Somewhat controversial whisky produced by the self-named whisky makers, the Compass Box Whisky Company, originally introduced in 2005, it was a result of the experiment of inserting additional French oak staves inside the casks in which it was matured. The watchful eye of the Scotch Whisky Association was quickly drawn to this new experimental whisky and found that this method is contrary to the strict rules regulating scotch whisky, and therefore, illegal. So, the Compass Box took some time and readjusted the recipe and the method, making it legal under the legal requirements and the Spice Tree was reintroduced in 2009, with second maturation in casks containing heavily toasted new French oak heads – called the hybrid casks.
The whisky comprises of three highland single malts: Clynelish (60%), Dailuane (20%) and Teaninich (20%). These malts are blended and are then re-casked and matured additionally in four different casks types: your standard first-fill American standard barrels and three special hybrid casks each charred to a different level in order to impair vanilla, infrared and high mocha toast levels, as well as. After additional ageing of two years, in these barrels, the Spice Tree is ready to bloom in your glasses.
Nose: Seductively sweet, rich and velvety.

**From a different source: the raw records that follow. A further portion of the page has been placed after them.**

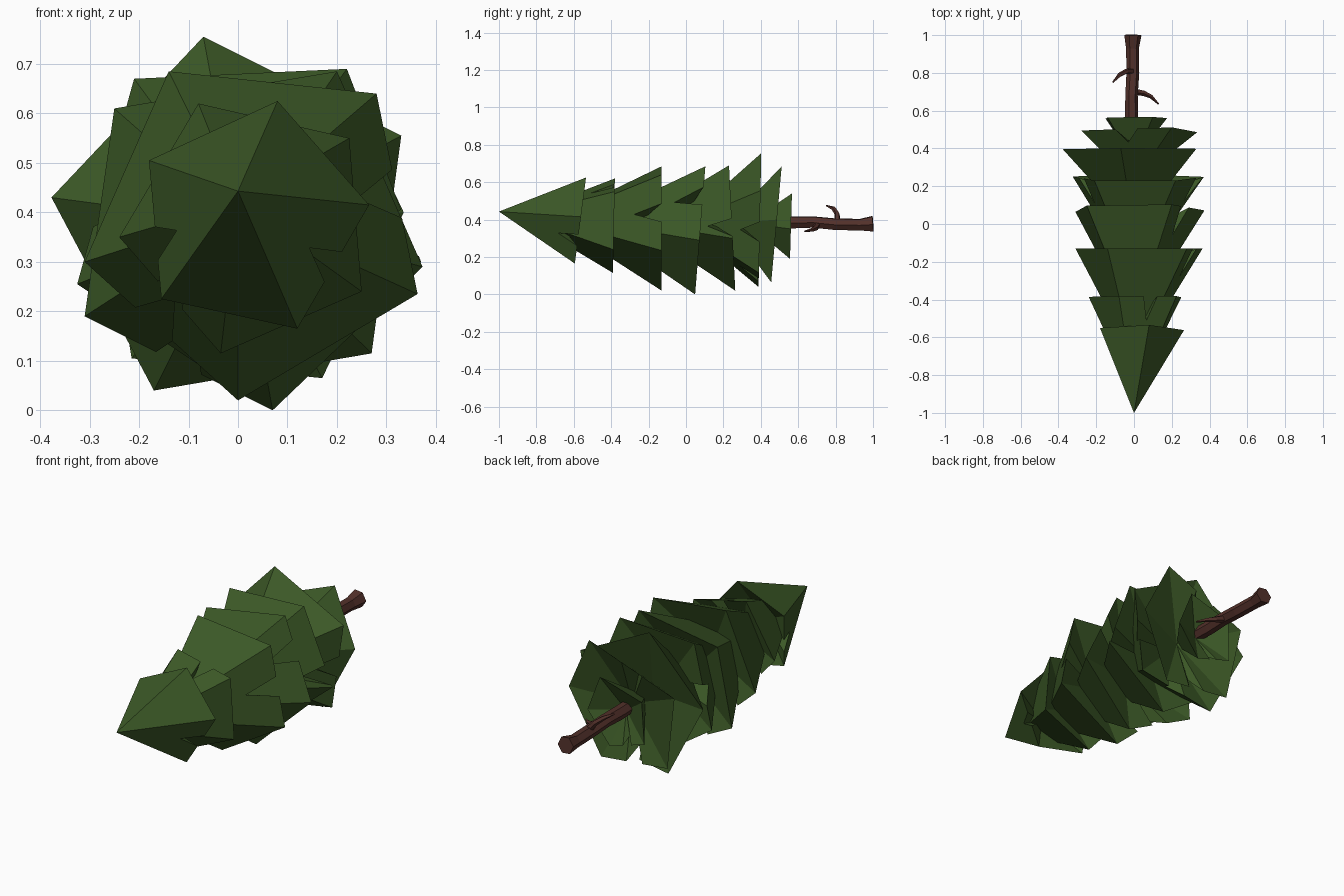
import bpy, bmesh, math
from mathutils import Vector


def material(name, rgb):
    m = bpy.data.materials.new(name)
    m.diffuse_color = (*rgb, 1)
    return m


GREEN = material("needle green", (0.045, 0.10, 0.02))
BROWN = material("bark brown", (0.085, 0.030, 0.023))


def finish(name, bm, mat):
    bmesh.ops.recalc_face_normals(bm, faces=bm.faces[:])
    me = bpy.data.meshes.new(name)
    bm.to_mesh(me)
    bm.free()
    me.materials.append(mat)
    bpy.context.collection.objects.link(bpy.data.objects.new(name, me))


def tier(name, apex, y, tilt, hollow, corners, notches):
    """Five-sided cone skirt with wedge notches and a hollow underside."""
    pts = [Vector((x, y + tilt * (z - 0.39), z)) for x, z in corners]
    tip = Vector(apex)
    ring = []
    for i, a in enumerate(pts):
        b = pts[(i + 1) % len(pts)]
        ring.append(a)
        if i in notches:
            t = notches[i]
            ring += [a.lerp(b, t - 0.12), a.lerp(b, t).lerp(tip, 0.25), a.lerp(b, t + 0.12)]
    mid = sum(pts, Vector()) / len(pts) - Vector((0, hollow, 0))
    bm = bmesh.new()
    vs = [bm.verts.new(p) for p in ring]
    top, bot = bm.verts.new(tip), bm.verts.new(mid)
    for i, v in enumerate(vs):
        w = vs[(i + 1) % len(vs)]
        bm.faces.new((top, v, w))
        bm.faces.new((bot, w, v))
    finish(name, bm, GREEN)


# Needle tiers: apex, base y, tilt, hollow, corners (x, z), notches {side: position}
tier("tip_tier", (0, -1, 0.443), -0.565, 0.13, 0.12,
     [(0.08, 0.625), (0.265, 0.415), (0.12, 0.165), (-0.155, 0.225), (-0.18, 0.505)], {1: 0.5, 3: 0.4})
tier("tier_2", (0, -0.90, 0.42), -0.385, 0.02, 0.12,
     [(-0.08, 0.62), (0.225, 0.55), (0.25, 0.24), (-0.035, 0.115), (-0.24, 0.35)], {0: 0.55, 3: 0.5})
tier("tier_3", (0, -0.72, 0.40), -0.13, 0.0, 0.13,
     [(-0.14, 0.685), (0.28, 0.64), (0.363, 0.235), (0, 0.02), (-0.31, 0.30)], {1: 0.5, 3: 0.55})
tier("tier_4", (0, -0.52, 0.39), 0.08, 0.08, 0.13,
     [(0.2, 0.685), (0.373, 0.29), (0.07, 0.0), (-0.31, 0.19), (-0.25, 0.61)], {2: 0.5, 0: 0.4})
tier("tier_5", (0, -0.28, 0.385), 0.245, -0.05, 0.12,
     [(0.22, 0.69), (0.37, 0.30), (0.03, 0.02), (-0.325, 0.255), (-0.21, 0.67)], {0: 0.85, 3: 0.4})
tier("tier_6", (0, -0.02, 0.38), 0.395, 0.02, 0.12,
     [(-0.07, 0.755), (0.33, 0.555), (0.27, 0.115), (-0.17, 0.04), (-0.377, 0.43)], {1: 0.5, 2: 0.5})
tier("tier_7", (0, 0.22, 0.38), 0.485, 0.09, 0.10,
     [(0.2, 0.685), (0.335, 0.40), (0.17, 0.065), (-0.215, 0.105), (-0.28, 0.5)], {2: 0.5, 4: 0.5})
tier("bottom_tier", (0, 0.33, 0.38), 0.562, 0.03, 0.08,
     [(0.1, 0.54), (0.175, 0.35), (0.05, 0.19), (-0.15, 0.25), (-0.14, 0.47)], {2: 0.5})


def limb(name, path, sides):
    """Faceted tube through (x, y, z, radius) stations."""
    bm = bmesh.new()
    ps = [Vector(p[:3]) for p in path]
    rings = []
    for i, p in enumerate(ps):
        d = (ps[min(i + 1, len(ps) - 1)] - ps[max(i - 1, 0)]).normalized()
        u = d.cross(Vector((0.1, 0.15, 1))).normalized()
        v = d.cross(u)
        r = path[i][3]
        rings.append([bm.verts.new(p + r * (math.cos(a) * u + math.sin(a) * v))
                      for a in (2 * math.pi * k / sides for k in range(sides))])
    for r0, r1 in zip(rings, rings[1:]):
        for k in range(sides):
            j = (k + 1) % sides
            bm.faces.new((r0[k], r0[j], r1[j], r1[k]))
    bm.faces.new(rings[0])
    bm.faces.new(rings[-1])
    finish(name, bm, BROWN)


# Trunk with flared foot, and two bare twigs
limb("trunk", [(-0.01, 0.30, 0.39, 0.033), (-0.013, 0.57, 0.385, 0.035), (-0.013, 0.68, 0.387, 0.033),
               (-0.006, 0.80, 0.375, 0.034), (-0.008, 0.93, 0.373, 0.034), (-0.006, 1.0, 0.378, 0.046)], 6)
limb("upper_twig", [(-0.01, 0.81, 0.39, 0.018), (-0.04, 0.808, 0.43, 0.014),
                    (-0.075, 0.79, 0.458, 0.012), (-0.112, 0.75, 0.475, 0.004)], 5)
limb("lower_twig", [(0.0, 0.70, 0.375, 0.019), (0.05, 0.693, 0.355, 0.015),
                    (0.09, 0.675, 0.345, 0.011), (0.13, 0.635, 0.337, 0.004)], 5)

With the addition of water cappuccino and coffee, notes emerge.
Palate: Dried fruits and fruitcake. Whiffs of apple chips and bananas. Cappuccino and coffee. Very waxy and thick – hello there Clynelish! Massive honey flavour, like eating a spoonful of honey with grated ginger. After a while, I started to recognize some chocolatey and buttery notes. Spicy notes appear towards the end – I can` t pinpoint the exact aroma, maybe nutmeg comes closest.
Finish: Fresh spiciness – it’s that ginger again but it’s not coated in honey. Very rich and lasting.
Mixology: I haven’t tried it in cocktails but I think it would be a killer with some ginger-based cocktails or classics like Manhattan. I did try it with some water – I wasn’t conservative about it either, so I mixed to almost half and half, and I have to say it handles the water very well – the distillates used in the blend are all known for their powerful “bodies”, so they are not watered down easily.
Final Verdict: Interesting and different, Spice Tree is a very carefully created whisky which will appeal to experienced whisky enthusiast and people unaccustomed to whisky alike. It isn’t too expensive so it’s a great allrounder drink that can always be stocked in your home bar. Strong recommendation.
The Drunk Flamingo